my experience of the night.  I

did not want the ride on the

phalluses or the dance of the

colored ceilinglight at the

entrance to my unconscious.


The dreams, then, so many years

ago, are the same dreams now,

only older, more shattering as

I grow weaker.  I keep a journal,

mostly empty, examine my

body before sleep, and check

my few prayers at the door.

I ask for a knight who wants

to talk, a godperson looking

in my eye for signs of life.




Torn Corners

Torn Corners




We women are unboxed girls,

our ribbons untied, our

wrappers spread out, our

corners torn.


We stick back on pieces of

ourselves, a little out of

synch; we peer through

the holes.


Our little girls lie under

the tree in baby boxes.

Pretty shining foil and



We women wait.

We make room.


prob late 70’s or early 80’s

My Daughter Finding Fossils

Lake Michigan

(Nine years old)




Early morning beached bones

and million-year-old rocks

whisper, “Little girl?”.

She stops.  The socks she

carries rattle full of rocks.

She hears the one she wants.


She calls, “Mommy, look!”.

She thinks the fossil has smiles

I can see.  Ah, I haven’t seen

fossil smiles since I was nine

and curly and cradling my own

socky bundle by the beach

of little mouths calling to

little girls of fossil dreams,

fossil futures, and stone-hard

fossil love.


My Daughter Near Drowning

inLake Michigan

Seven years old




So cold and still her eyes looked

up at running me.  Glass is like

the water between us.  I am

Christ.  I never felt the wet

and never sank.  I reached

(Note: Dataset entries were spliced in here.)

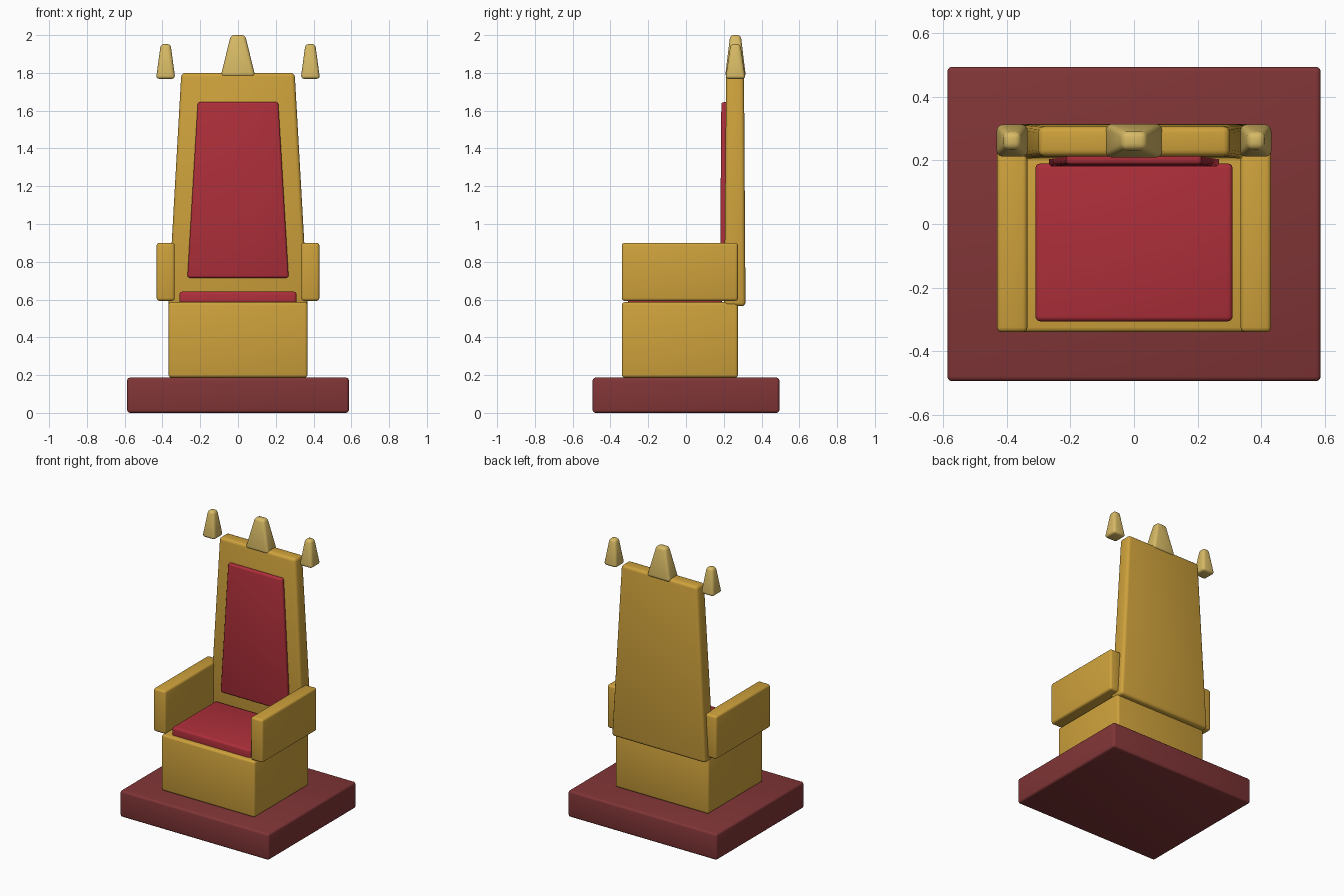
import bpy
import bmesh
import math

cube = bpy.data.objects.get("Cube")
if cube:
    bpy.data.objects.remove(cube, do_unlink=True)


def material(name, rgb):
    mat = bpy.data.materials.new(name)
    mat.use_nodes = True
    colour = (*rgb, 1)
    mat.diffuse_color = colour
    mat.node_tree.nodes["Principled BSDF"].inputs["Base Color"].default_value = colour
    return mat


gold = material("gold", (0.62, 0.36, 0.045))
pale_gold = material("pale gold", (0.68, 0.49, 0.13))
crimson = material("crimson", (0.42, 0.028, 0.042))
maroon = material("maroon", (0.22, 0.036, 0.038))


def block(name, mat, x, y, z, top_x=None, top_y=None, bevel=0.015):
    """Rounded box from ranges (low, high); the top may have its own x and y range."""
    bm = bmesh.new()
    bmesh.ops.create_cube(bm, size=2)
    for v in bm.verts:
        upper = v.co.z > 0
        rx, ry = (top_x or x, top_y or y) if upper else (x, y)
        v.co = (rx[v.co.x > 0], ry[v.co.y > 0], z[upper])
    mesh = bpy.data.meshes.new(name)
    bm.to_mesh(mesh)
    bm.free()
    obj = bpy.data.objects.new(name, mesh)
    bpy.context.collection.objects.link(obj)
    mesh.materials.append(mat)
    mod = obj.modifiers.new("Rounded edges", "BEVEL")
    mod.width = bevel
    mod.segments = 3
    mod.limit_method = "NONE"
    bpy.ops.object.select_all(action="DESELECT")
    obj.select_set(True)
    bpy.context.view_layer.objects.active = obj
    bpy.ops.object.modifier_apply(modifier=mod.name)
    bpy.ops.object.shade_smooth_by_angle(angle=math.radians(35))
    return obj


def span(half, centre=0):
    return (centre - half, centre + half)


# Plinth, seat and cushion
block("plinth", maroon, span(0.587), span(0.494), (0, 0.187))
block("seat_block", gold, span(0.368), (-0.34, 0.275), (0.187, 0.586))
block("seat_cushion", crimson, span(0.31), (-0.306, 0.19), (0.55, 0.642))

# Tapered backrest and its upholstered panel
block("backrest", gold, span(0.37), (0.202, 0.315), (0.565, 1.8),
      span(0.3), (0.213, 0.307), bevel=0.02)
block("back_panel", crimson, span(0.268), (0.18, 0.225), (0.715, 1.645),
      span(0.213), (0.187, 0.225), bevel=0.012)

# Armrests and corner finials on both sides
for side, sign in (("left", 1), ("right", -1)):
    block(side + "_armrest", gold, span(0.048, sign * 0.383),
          (-0.34, 0.275), (0.593, 0.9))
    block(side + "_finial", pale_gold, span(0.051, sign * 0.383),
          span(0.053, 0.262), (1.768, 1.953),
          span(0.026, sign * 0.383), span(0.026, 0.262), bevel=0.018)

# Large centre finial on the crest
block("centre_finial", pale_gold, span(0.092), span(0.055, 0.262), (1.78, 2.0),
      span(0.038), span(0.028, 0.262), bevel=0.018)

her through the mirror of



I am her god now.




These were published several times in the 70’s.  Both events are true and are about Laurie